As the scale of this weekend’s electoral landslide became clear, President Goodluck Jonathan called Buhari on Tuesday to concede defeat to the opposition leader, Buhari’s camp said, an unprecedented step that should help to defuse anger among Jonathan’s supporters.

In the religiously mixed northern city of Kaduna, where 800 people were killed in violence after the last elections in 2011, Buhari supporters streamed onto the streets, waving flags, dancing and singing in celebration.

There was no word from Jonathan himself*. But supporters in the Niger Delta, the defeated president’s home area and the heart of Africa’s biggest oil and gas industry, were despondent.

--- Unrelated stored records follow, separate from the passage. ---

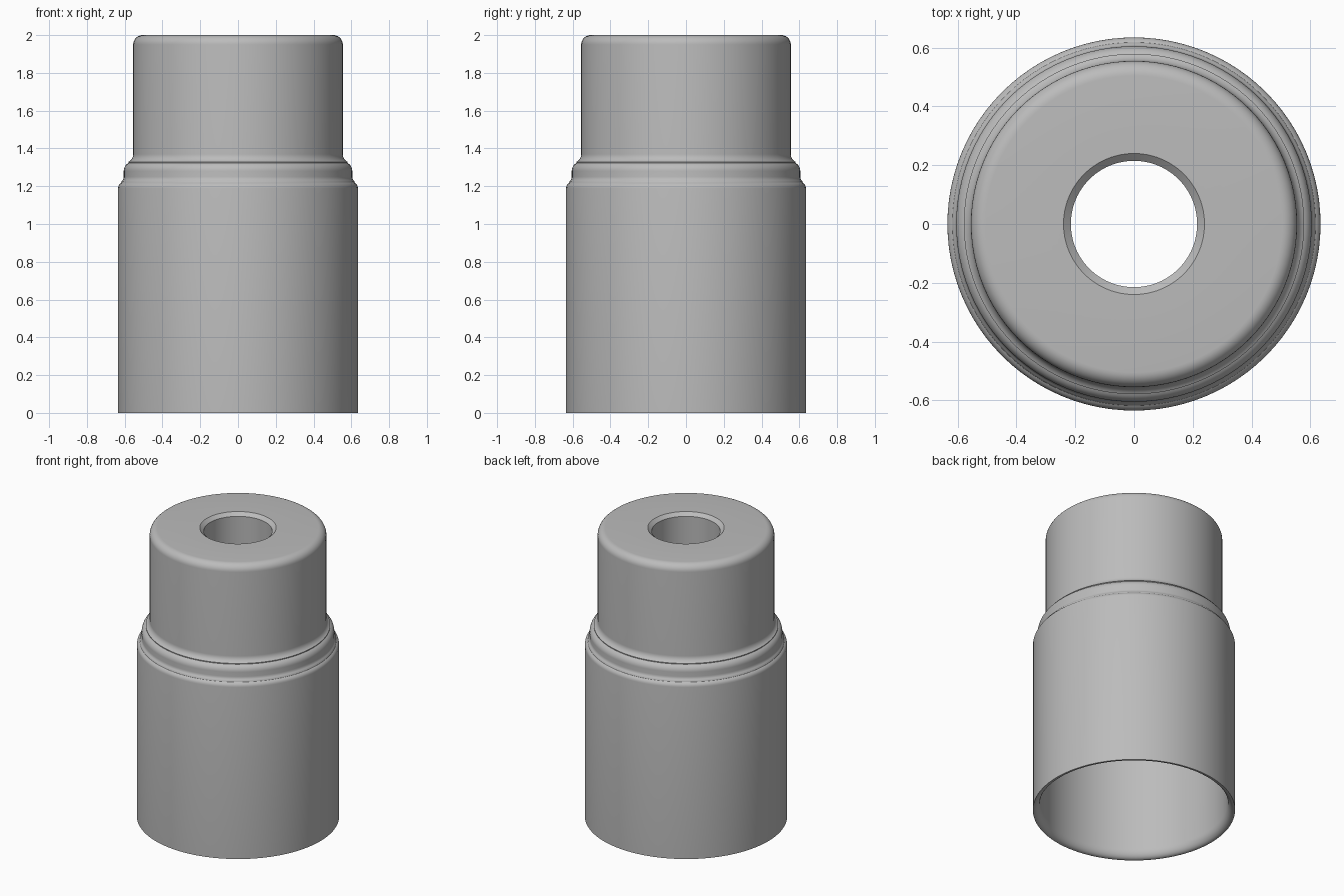
import bpy
import bmesh
import math
from mathutils import Vector

if "Cube" in bpy.data.objects:
    bpy.data.objects.remove(bpy.data.objects["Cube"], do_unlink=True)

metal = bpy.data.materials.new("plain grey")
metal.use_nodes = True
grey = (0.5, 0.5, 0.5, 1)
metal.diffuse_color = grey
metal.node_tree.nodes["Principled BSDF"].inputs["Base Color"].default_value = grey


def arc(cx, cz, rx, rz, start, end, steps=8):
    """Points of an elliptical arc in the radius-height plane, in degrees."""
    angles = [math.radians(start + (end - start) * i / steps) for i in range(steps + 1)]
    return [(cx + rx * math.cos(a), cz + rz * math.sin(a)) for a in angles]


def lathe(name, profile, segments=96):
    """Spin a closed profile around z."""
    bm = bmesh.new()
    verts = [bm.verts.new((r, 0, z)) for r, z in profile]
    edges = [bm.edges.new((a, b)) for a, b in zip(verts, verts[1:] + verts[:1])]
    bmesh.ops.spin(bm, geom=verts + edges, cent=Vector(), axis=(0, 0, 1),
                   angle=math.tau, steps=segments, use_merge=True)
    bmesh.ops.remove_doubles(bm, verts=bm.verts, dist=0.0001)
    bmesh.ops.recalc_face_normals(bm, faces=bm.faces)
    mesh = bpy.data.meshes.new(name)
    bm.to_mesh(mesh)
    bm.free()
    mesh.materials.append(metal)
    obj = bpy.data.objects.new(name, mesh)
    bpy.context.collection.objects.link(obj)
    bpy.ops.object.select_all(action="DESELECT")
    obj.select_set(True)
    bpy.context.view_layer.objects.active = obj
    bpy.ops.object.shade_smooth_by_angle(angle=math.radians(30))


# Outer wall: wide skirt, stepped shoulder, narrow neck with rounded top
profile = [(0.635, 0), (0.635, 1.19)]
profile += arc(0.595, 1.19, 0.04, 0.035, 15, 55, 4)
profile += arc(0.635, 1.25, 0.03, 0.03, 230, 180, 4)
profile += arc(0.56, 1.28, 0.045, 0.048, 0, 65)
profile += arc(0.597, 1.37, 0.042, 0.045, 245, 180)
profile += arc(0.505, 1.95, 0.05, 0.05, 0, 90)
# Chamfered top hole and its straight bore
profile += [(0.24, 2), (0.215, 1.978), (0.215, 1.2)]
# Wide socket from below with a rounded mouth
profile += [(0.59, 1.2)]
profile += arc(0.63, 0.06, 0.04, 0.06, 180, 270)

lathe("stepped_sleeve", profile)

“Goodluck is a stupid man for conceding, a disappointment for Nigeria,” one waitress in the oil city of Port Harcourt said, throwing a beer bottle top at a fridge.

(*As mentioned above, Jonathan did eventually offer a public concession.)

Jonathan’s concession emphasized the continued push for inclusion in the democratic process. He said, “I promised the country free and fair elections. I have kept my word,” and that “nobody’s ambition is worth the blood of any Nigerian.”

So, Muhammadu Buhari is set to take power.

The former military ruler managed to win more than 25% of votes in 24 states, meaning he avoided the possibility of a run-off with Mr Jonathan.

He dominated the country’s north-western states, which have suffered most from attacks by Islamist militant group Boko Haram.

In Borno state, one of the worst-affected by Islamist violence, Gen Buhari won 94% of the vote.

It is the fourth time that Gen Buhari, 72, has sought the presidency.

He ruled Nigeria from January 1984 until August 1985, taking charge after a military coup in December 1983.

Buhari got mixed reviews when he was in control of Nigeria’s government, but many supporters now claim that he is in the best position to harness the power of coalition forces to defeat Boko Haram.

I’m skeptical that Nigeria will make it through this announcement without violence, but anything is possible. Boko Haram did their best to prevent a fair and free election, and I expect them to take full advantage of any dissension or upheaval.

The regime change is unprecedented—I just hope the new figureheads understand what they’ve gotten themselves into.